Why is it so hard to even think about a war with China? China is our trading partner. But things could change. We're not going to win a swift victory in a war with China with "shock and awe" bombing or with special operations forces who ride horseback and camelback into such a conflict. We're talking about the big-time, real heavyweight load in the world of potential enemies. Should we worry about it? Maybe....
We have a lot of high tech weaponry on our side. We have a well-trained military force -- the best in the world -- so why should we worry? Secretary of Defense Donald Rumsfeld does not seem openly concerned, but if the truth were known, the only way to defeat China in a war is with massive use of nuclear weapons, under the venerable, but still viable, strategy of Mutually Assured Destruction.
If we do have a strategy to defeat a huge enemy without nuclear weapons, I hope that we keep it secret. I am still reeling with anxiety over our openness in military-to-military exercises, real world coalition operations, and in high-technology transfers to communist countries. By embedding reporters during operations in Iraq, we won the battle for public opinion, but at what cost?
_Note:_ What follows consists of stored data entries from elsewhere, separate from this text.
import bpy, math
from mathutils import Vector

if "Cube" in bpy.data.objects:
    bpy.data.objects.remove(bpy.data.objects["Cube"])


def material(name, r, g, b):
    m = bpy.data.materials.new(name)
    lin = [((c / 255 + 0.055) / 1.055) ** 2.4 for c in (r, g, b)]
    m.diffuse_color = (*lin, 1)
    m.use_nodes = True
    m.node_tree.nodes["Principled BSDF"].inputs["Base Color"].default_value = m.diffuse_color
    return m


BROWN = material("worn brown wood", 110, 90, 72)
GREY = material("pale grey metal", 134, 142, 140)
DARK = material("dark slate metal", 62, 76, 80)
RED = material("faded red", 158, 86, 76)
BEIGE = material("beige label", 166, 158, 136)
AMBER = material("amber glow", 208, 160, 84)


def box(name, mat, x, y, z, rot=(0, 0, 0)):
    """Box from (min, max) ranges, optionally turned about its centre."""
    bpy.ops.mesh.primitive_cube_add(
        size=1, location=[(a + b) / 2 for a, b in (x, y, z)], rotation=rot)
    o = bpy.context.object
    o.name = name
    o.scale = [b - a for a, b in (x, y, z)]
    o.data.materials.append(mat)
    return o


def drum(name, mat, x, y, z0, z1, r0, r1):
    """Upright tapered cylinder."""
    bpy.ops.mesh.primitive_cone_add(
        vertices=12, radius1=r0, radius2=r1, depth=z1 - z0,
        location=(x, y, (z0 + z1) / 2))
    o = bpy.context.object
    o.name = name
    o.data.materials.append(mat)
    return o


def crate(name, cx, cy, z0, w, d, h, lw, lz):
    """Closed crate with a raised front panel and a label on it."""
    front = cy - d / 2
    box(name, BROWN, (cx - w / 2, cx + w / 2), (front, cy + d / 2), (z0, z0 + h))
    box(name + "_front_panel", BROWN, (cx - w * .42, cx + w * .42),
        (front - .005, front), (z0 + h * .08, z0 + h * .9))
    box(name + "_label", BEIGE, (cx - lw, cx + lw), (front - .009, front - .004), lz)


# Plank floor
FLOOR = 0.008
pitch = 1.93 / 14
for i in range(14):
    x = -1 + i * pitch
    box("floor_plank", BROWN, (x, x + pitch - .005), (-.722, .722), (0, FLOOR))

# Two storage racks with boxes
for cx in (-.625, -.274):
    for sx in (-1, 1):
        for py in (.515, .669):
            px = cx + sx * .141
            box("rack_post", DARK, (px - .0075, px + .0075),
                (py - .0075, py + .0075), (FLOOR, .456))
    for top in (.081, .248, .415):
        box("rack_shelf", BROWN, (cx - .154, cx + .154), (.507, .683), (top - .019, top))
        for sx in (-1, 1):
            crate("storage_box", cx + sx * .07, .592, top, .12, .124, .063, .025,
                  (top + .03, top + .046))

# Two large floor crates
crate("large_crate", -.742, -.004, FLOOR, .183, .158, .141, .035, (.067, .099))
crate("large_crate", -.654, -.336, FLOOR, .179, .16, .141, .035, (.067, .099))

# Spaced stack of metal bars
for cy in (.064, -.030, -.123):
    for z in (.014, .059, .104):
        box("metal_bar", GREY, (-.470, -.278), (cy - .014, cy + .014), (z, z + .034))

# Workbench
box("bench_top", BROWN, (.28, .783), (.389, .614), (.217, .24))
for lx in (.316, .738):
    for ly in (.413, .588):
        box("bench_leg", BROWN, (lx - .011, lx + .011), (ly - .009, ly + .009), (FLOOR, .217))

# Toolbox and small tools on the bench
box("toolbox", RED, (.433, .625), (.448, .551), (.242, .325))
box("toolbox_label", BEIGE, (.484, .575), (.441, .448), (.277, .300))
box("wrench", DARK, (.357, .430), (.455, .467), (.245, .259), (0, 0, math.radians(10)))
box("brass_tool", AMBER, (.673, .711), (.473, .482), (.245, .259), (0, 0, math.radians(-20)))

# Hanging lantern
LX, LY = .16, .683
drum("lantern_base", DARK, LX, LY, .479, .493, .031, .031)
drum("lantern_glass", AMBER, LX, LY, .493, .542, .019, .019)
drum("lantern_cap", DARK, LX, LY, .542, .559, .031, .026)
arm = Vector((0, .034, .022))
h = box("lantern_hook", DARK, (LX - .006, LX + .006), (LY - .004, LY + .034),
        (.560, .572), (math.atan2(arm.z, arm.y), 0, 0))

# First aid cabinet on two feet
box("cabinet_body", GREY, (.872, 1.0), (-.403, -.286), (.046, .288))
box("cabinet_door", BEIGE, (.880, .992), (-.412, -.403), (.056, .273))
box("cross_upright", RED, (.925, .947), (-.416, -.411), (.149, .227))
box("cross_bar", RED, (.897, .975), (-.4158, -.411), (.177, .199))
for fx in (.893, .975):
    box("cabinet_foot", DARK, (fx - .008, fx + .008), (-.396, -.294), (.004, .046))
Are potential enemies learning anything from our "openness"? Why are we turning our backs on the marketing of our industrial secrets overseas? A Northwest Indiana corporation, Magnequench, for example, is closing its doors and moving its operations to China. The company makes high-tech magnets for U.S. smart bomb guidance systems! How about a drum roll and a cymbal clash? Hello! Is anyone awake in our U.S. Trade Representative's office?
In the recently released The Annual Report on the Military Power of the People's Republic of China, Chinese military doctrine now stresses elements such as "surprise, deception and preemption" to insure military victory. That is scary information. The Chinese have always stressed surprise and deception, but "preemption" is brand new in their doctrinal arsenal. Ironically, the Chinese might use their version of the U.S. military strategy of preemption, if military force is needed in its struggle to annex Taiwan, while sitting in peace talks with the U.S. and North Korea in Beijing.
This new and overlooked report cites high-level Chinese Generals who advocate the new strategy of preemption. It further states "China now believes preemptive strikes are its best advantage against a technologically superior force." It looks like our strategy in the successful Operation Iraqi Freedom has been copied by the biggest nation on earth.
My second biggest fear now is a preemptive strike by North Korea on South Korea. China, with its new strategy of preemption, is my number one threat. "The (preemptive) genie is out of the bottle," and there doesn't seem to be an effective way to put it back in. We will now have to live with the fear that others will use our own military strategy of preemption against their enemies, or perhaps against our friends, or even us. What will we do when it happens? Complain that they used our strategy without our permission? Put a lid on "openness" before it's too late.
Colonel Shaver is a retired U.S. Army officer who writes about military subjects, issues and national security strategy. http://www.daily-journal.com/content/?id=32614